Biochemical and Biophysical Research Communications, Vol.344, No.2, 471-477, 2006
Cytosolic amyloid-beta peptide 42 escaping from degradation induces cell death

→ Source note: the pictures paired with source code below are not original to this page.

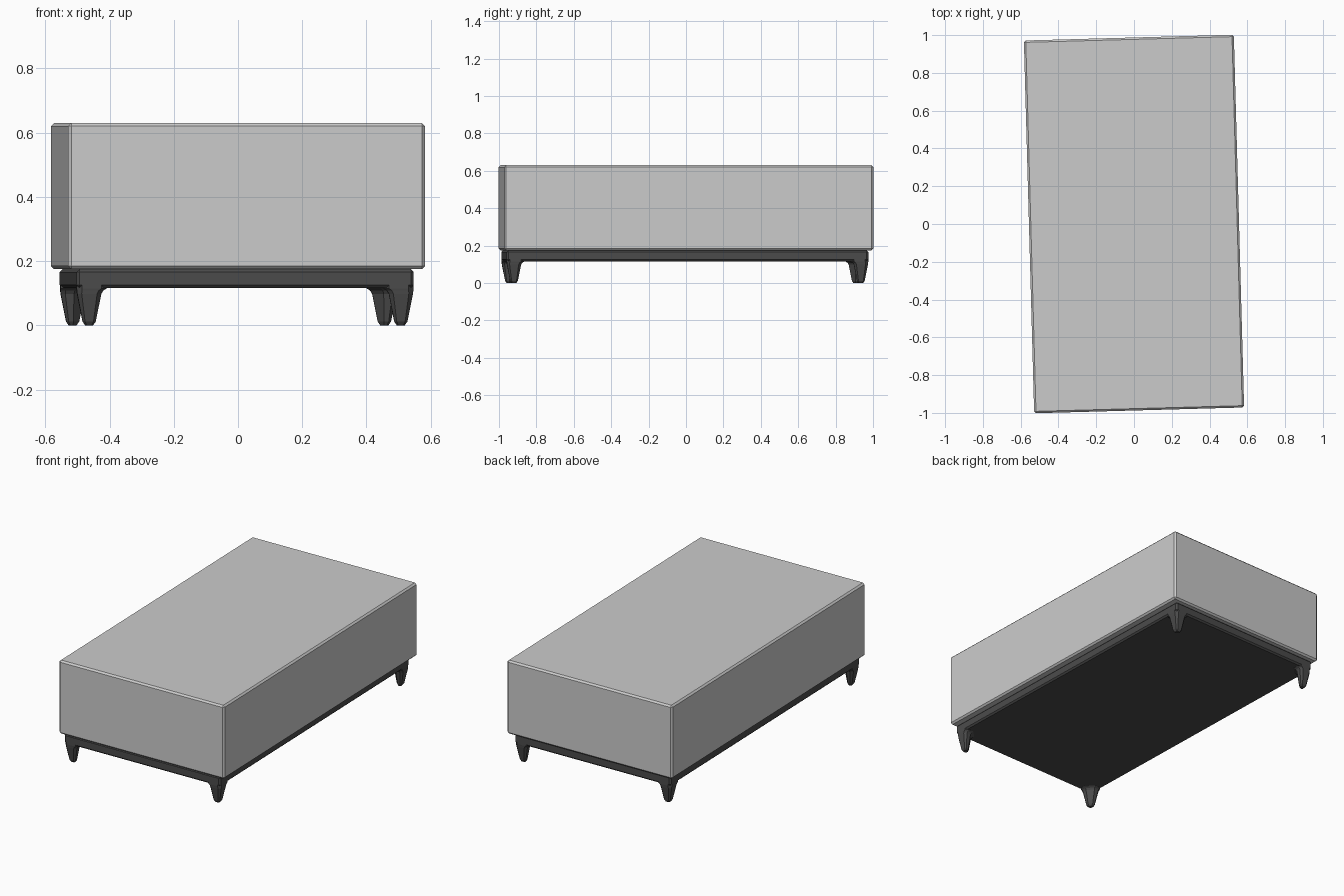
import bpy, bmesh, math
from mathutils import Matrix

if "Cube" in bpy.data.objects:
    bpy.data.objects.remove(bpy.data.objects["Cube"])

TURN = Matrix.Rotation(math.radians(1.58), 4, 'Z')   # whole piece sits slightly turned
A, B = 0.525, 0.967                                  # frame half width and half length
OFF = Matrix.Translation((-0.004, -0.006, 0))        # the base sits a touch off centre


def material(name, v):
    m = bpy.data.materials.new(name)
    m.diffuse_color = (v, v, v, 1)
    m.use_nodes = True
    m.node_tree.nodes["Principled BSDF"].inputs["Base Color"].default_value = m.diffuse_color
    return m


fabric = material("light grey fabric", 0.6)
metal = material("dark grey metal", 0.07)


def finish(bm, name, mat, move):
    bmesh.ops.recalc_face_normals(bm, faces=bm.faces)
    bmesh.ops.transform(bm, matrix=move @ TURN, verts=bm.verts)
    me = bpy.data.meshes.new(name)
    bm.to_mesh(me)
    bm.free()
    me.materials.append(mat)
    ob = bpy.data.objects.new(name, me)
    bpy.context.collection.objects.link(ob)
    return ob


def block(name, hx, hy, z0, z1, bevel, mat, move):
    bm = bmesh.new()
    bmesh.ops.create_cube(bm, size=1)
    for v in bm.verts:
        v.co = (v.co.x * 2 * hx, v.co.y * 2 * hy, z0 + (v.co.z + 0.5) * (z1 - z0))
    bmesh.ops.bevel(bm, geom=bm.edges[:], offset=bevel, segments=1,
                    affect='EDGES', profile=0.5)
    return finish(bm, name, mat, move)


# Cushion and the base it rests on
block("cushion", 0.556, 0.987, 0.175, 0.63, 0.010, fabric, Matrix.Identity(4))
block("base_frame", A, B, 0.116, 0.175, 0.009, metal, OFF)

# Leg rings: height, distance of outer side and inner side from the frame corner
RINGS = [(0.0, 0.027, 0.052), (0.012, 0.019, 0.060), (0.098, 0.002, 0.077),
         (0.108, 0.001, 0.083), (0.115, 0.0, 0.094), (0.13, 0.0, 0.094)]


def leg(name, sx, sy):
    bm = bmesh.new()
    loops = []
    for z, o, i in RINGS:
        c = (i - o) * 0.18
        pts = [(o + c, o), (i - c, o), (i, o + c), (i, o + 3 * c),
               (o + 3 * c, i), (o + c, i), (o, i - c), (o, o + c)]
        loops.append([bm.verts.new((sx * (A - x), sy * (B - y), z)) for x, y in pts])
    n = len(loops[0])
    for lo, hi in zip(loops, loops[1:]):
        for k in range(n):
            bm.faces.new((lo[k], lo[(k + 1) % n], hi[(k + 1) % n], hi[k]))
    bm.faces.new(loops[0])
    bm.faces.new(loops[-1])
    finish(bm, name, metal, OFF)


# Four tapered corner legs
for sx, side in ((-1, "left"), (1, "right")):
    for sy, end in ((-1, "front"), (1, "back")):
        leg(f"{end}_{side}_leg", sx, sy)
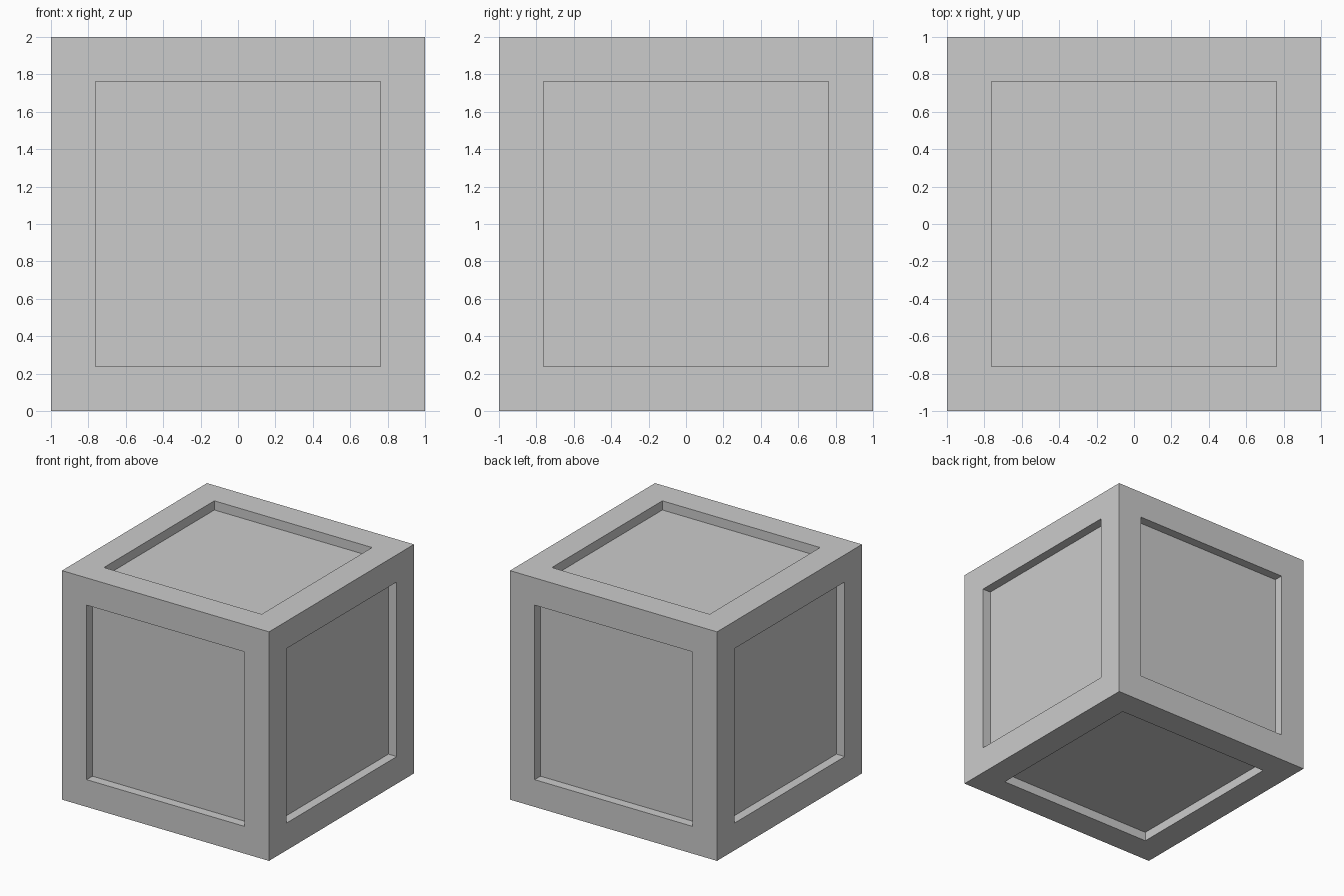
import bpy, bmesh
from mathutils import Matrix

if "Cube" in bpy.data.objects:
    bpy.data.objects.remove(bpy.data.objects["Cube"])

HALF, BORDER, DEPTH = 1.0, 0.238, 0.08

# Crate: a cube with a square recessed panel on every side
bm = bmesh.new()
bmesh.ops.create_cube(bm, size=2 * HALF, matrix=Matrix.Translation((0, 0, HALF)))
panels = bm.faces[:]
bmesh.ops.inset_individual(bm, faces=panels, thickness=BORDER, use_even_offset=True)

# Push each panel straight in, leaving square recess walls
for panel in panels:
    inward = -panel.normal.copy() * DEPTH
    new = bmesh.ops.extrude_discrete_faces(bm, faces=[panel])["faces"][0]
    bmesh.ops.translate(bm, verts=new.verts[:], vec=inward)

bmesh.ops.recalc_face_normals(bm, faces=bm.faces[:])
mesh = bpy.data.meshes.new("panelled_crate")
bm.to_mesh(mesh)
bm.free()
crate = bpy.data.objects.new("panelled_crate", mesh)
bpy.context.collection.objects.link(crate)
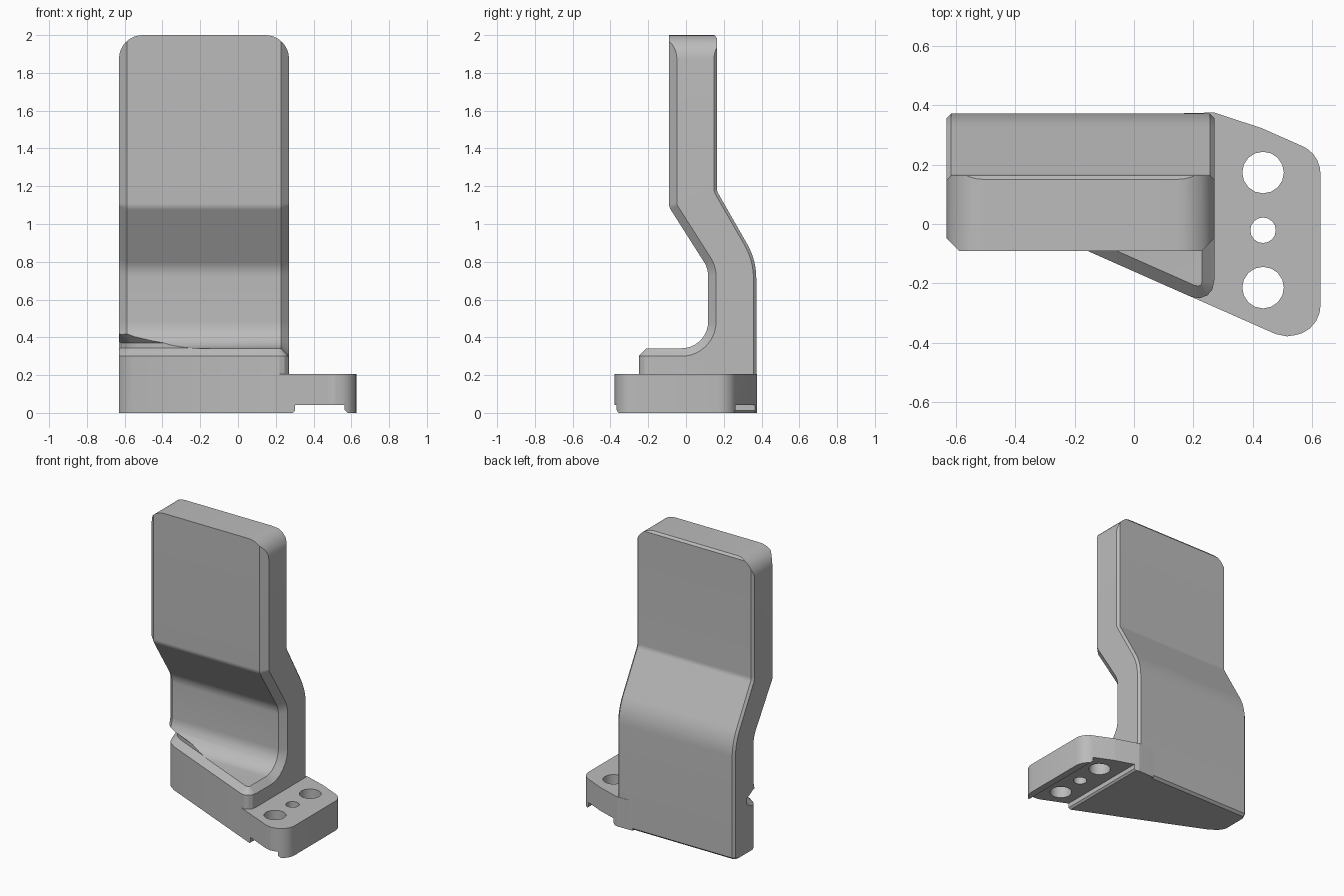
import bpy, math
from mathutils import Vector

if "Cube" in bpy.data.objects:
    bpy.data.objects.remove(bpy.data.objects["Cube"], do_unlink=True)

grey = bpy.data.materials.new("plain grey")
grey.use_nodes = True
COLOUR = (0.5, 0.5, 0.5, 1)
grey.diffuse_color = COLOUR
grey.node_tree.nodes["Principled BSDF"].inputs["Base Color"].default_value = COLOUR


def arc(cx, cy, r, start, end, steps=8):
    """Points on an arc, angles in degrees."""
    angles = [math.radians(start + (end - start) * i / steps) for i in range(steps + 1)]
    return [(cx + r * math.cos(a), cy + r * math.sin(a)) for a in angles]


def rounded(points, radii, steps=6):
    """Round each corner of an open path that has a radius."""
    out = [points[0]]
    for p, c, n, r in zip(points, points[1:], points[2:], radii):
        p, c, n = Vector(p), Vector(c), Vector(n)
        u, v = (p - c).normalized(), (n - c).normalized()
        half = u.angle(v) / 2
        reach = r / math.tan(half)
        a, b = c + u * reach, c + v * reach
        centre = c + (u + v).normalized() * (r / math.sin(half))
        for i in range(steps + 1):
            ray = (a.lerp(b, i / steps) - centre).normalized()
            out.append(tuple(centre + ray * r))
    return out + [points[-1]]


def inset(points, amounts):
    """Move each edge of a counter-clockwise polygon inwards by its own amount."""
    pts = [Vector(p) for p in points]
    lines = []
    for i, p in enumerate(pts):
        d = (pts[(i + 1) % len(pts)] - p).normalized()
        lines.append((p + Vector((-d.y, d.x)) * amounts[i], d))
    out = []
    for i in range(len(pts)):
        (p, d), (q, e) = lines[i - 1], lines[i]
        cross = d.x * e.y - d.y * e.x
        if abs(cross) < 1e-4:
            out.append(tuple(q))
        else:
            w = q - p
            out.append(tuple(p + d * ((w.x * e.y - w.y * e.x) / cross)))
    return out


def loft(name, layers, place):
    """Skin matching polygons; each layer is (level, points)."""
    n = len(layers[0][1])
    verts = [place(a, b, level) for level, pts in layers for a, b in pts]
    faces = [list(range(n))[::-1], list(range(len(verts) - n, len(verts)))]
    for k in range(len(layers) - 1):
        for i in range(n):
            j = (i + 1) % n
            faces.append([k * n + i, k * n + j, k * n + n + j, k * n + n + i])
    mesh = bpy.data.meshes.new(name)
    mesh.from_pydata(verts, [], faces)
    obj = bpy.data.objects.new(name, mesh)
    bpy.context.collection.objects.link(obj)
    mesh.materials.append(grey)
    select(obj)
    bpy.ops.object.mode_set(mode="EDIT")
    bpy.ops.mesh.select_all(action="SELECT")
    bpy.ops.mesh.normals_make_consistent(inside=False)
    bpy.ops.object.mode_set(mode="OBJECT")
    return obj


def select(obj):
    bpy.ops.object.select_all(action="DESELECT")
    obj.select_set(True)
    bpy.context.view_layer.objects.active = obj


def cut(obj, cutter):
    mod = obj.modifiers.new("cut", "BOOLEAN")
    mod.operation, mod.solver, mod.object = "DIFFERENCE", "EXACT", cutter
    select(obj)
    bpy.ops.object.modifier_apply(modifier=mod.name)
    bpy.data.objects.remove(cutter, do_unlink=True)


def smooth(obj):
    select(obj)
    bpy.ops.object.shade_smooth_by_angle(angle=math.radians(25))


along_x = lambda a, b, level: (level, a, b)
along_y = lambda a, b, level: (a, level, b)
along_z = lambda a, b, level: (a, b, level)

# Cranked upright with its foot, swept sideways with chamfered long edges
back = [(0.355, 0), (0.372, 0.015)]
back += rounded([(0.372, 0.1), (0.372, 0.81), (0.163, 1.175), (0.163, 1.9)], [0.36, 0.06])
back += [(0.163, 1.985), (0.15, 2)]
front = rounded([(-0.09, 2), (-0.09, 1.09), (0.117, 0.765), (0.117, 0.342), (-0.4, 0.342)],
                [0.06, 0.14, 0.14], 8)
profile = [(-0.4, 0)] + back + front


def section(back_in, front_in):
    amounts = [0] + [back_in] * (len(back) - 1) + [0] + [front_in] * (len(front) - 1) + [0]
    return inset(profile, amounts)


MID, HALF = -0.18, 0.45
steps = [(HALF, 0.015, 0.042), (HALF - 0.015, 0, 0.027), (HALF - 0.042, 0, 0)]
layers = [(MID - d, section(b, f)) for d, b, f in steps]
layers += [(MID + d, section(b, f)) for d, b, f in reversed(steps)]
upright = loft("upright_bracket", layers, along_x)

# Slanted front of the foot with a chamfered upper rim
path = [(-0.67, 0.23), (-0.628, 0.165), (-0.615, 0.135), (-0.59, 0.112), (-0.55, 0.084),
        (0.19, -0.244), (0.22, -0.25), (0.247, -0.24), (0.264, -0.22), (0.27, -0.19),
        (0.275, -0.1)]
outside = [(0.6, -0.1), (0.6, -0.7), (-0.9, -0.7), (-0.9, 0.23)]
ring = (path + outside)[::-1]
rim = []
for z, d in [(-0.1, 0), (0.302, 0), (0.344, 0.042), (0.37, 0.042), (0.46, -0.05)]:
    edges = [0] * len(outside) + [-d] * (len(path) - 1) + [0]
    rim.append((z, inset(ring, edges)))
cut(upright, loft("foot_cutter", rim, along_z))

# Rounded top corners
for side in (-1, 1):
    r = 0.125
    corner = arc(HALF - r, 2 - r, r, 0, 90) + [(HALF - r, 2.1), (HALF + 0.1, 2.1), (HALF + 0.1, 2 - r)]
    corner = [(MID + side * a, b) for a, b in corner]
    cut(upright, loft("corner_cutter", [(-0.5, corner), (0.5, corner)], along_y))
smooth(upright)

# Side mounting flange
outline = rounded([(0.15, -0.226), (0.476, -0.37), (0.515, -0.378), (0.627, -0.36), (0.627, 0.235),
                   (0.43, 0.322), (0.27, 0.375), (0.15, 0.372)],
                  [0.04, 0.02, 0.1, 0.1, 0.1, 0.02], 5)
flange = loft("mounting_flange", [(0, outline), (0.205, outline)], along_z)

# Groove along the underside
groove = [(0.28, -0.01), (0.302, 0.012), (0.302, 0.043), (0.563, 0.043), (0.563, 0.018), (0.59, -0.01)]
cut(flange, loft("groove_cutter", [(-0.6, groove), (0.6, groove)], along_y))

# Bolt holes and central pin hole
for y, r in [(0.173, 0.07), (-0.021, 0.043), (-0.214, 0.07)]:
    hole = arc(0.434, y, r, 0, 360, 16)[:-1]
    cut(flange, loft("hole_cutter", [(-0.2, hole), (0.4, hole)], along_z))
smooth(flange)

Accumulating evidence suggests that intracellular amyloid-beta (A beta) peptide triggers the early pathological events in Alzheimer's disease (AD). However, little is known about the consequence of cytosolic A beta. In this study, we ectopically expressed A beta 42 in the cytoplasm of SH-SY5Y neuroblastoma cells by expressing a fusion protein of GFP-tagged ubiquitin and A beta 42 (GFPUb-A beta 42). Although GFPUb and A beta 42 are stochastically produced with the same molar ratio in the cytoplasm, A beta 42 was completely degraded in more than 50% of the GFPUb-expressing cells. However, if A beta 42 was not degraded in their cytoplasm, then A beta 42-expressing cells underwent apoptosis. The number of A beta 42-expressing cells is significantly increased by the inhibition of proteasome with MG132. Cytosolic A beta 42 which has escaped degradation inhibits proteasome and thereby may accelerate the accumulation of A beta 42 and its detrimental effects. Our findings suggest that cells have the potential to degrade A beta 42 in their cytoplasm but if A beta 42 appears in the cytoplasm due to its incomplete degradation, it accumulates and may trigger the fatal cascade of pathology of AD. (c) 2006 Elsevier Inc. All rights reserved.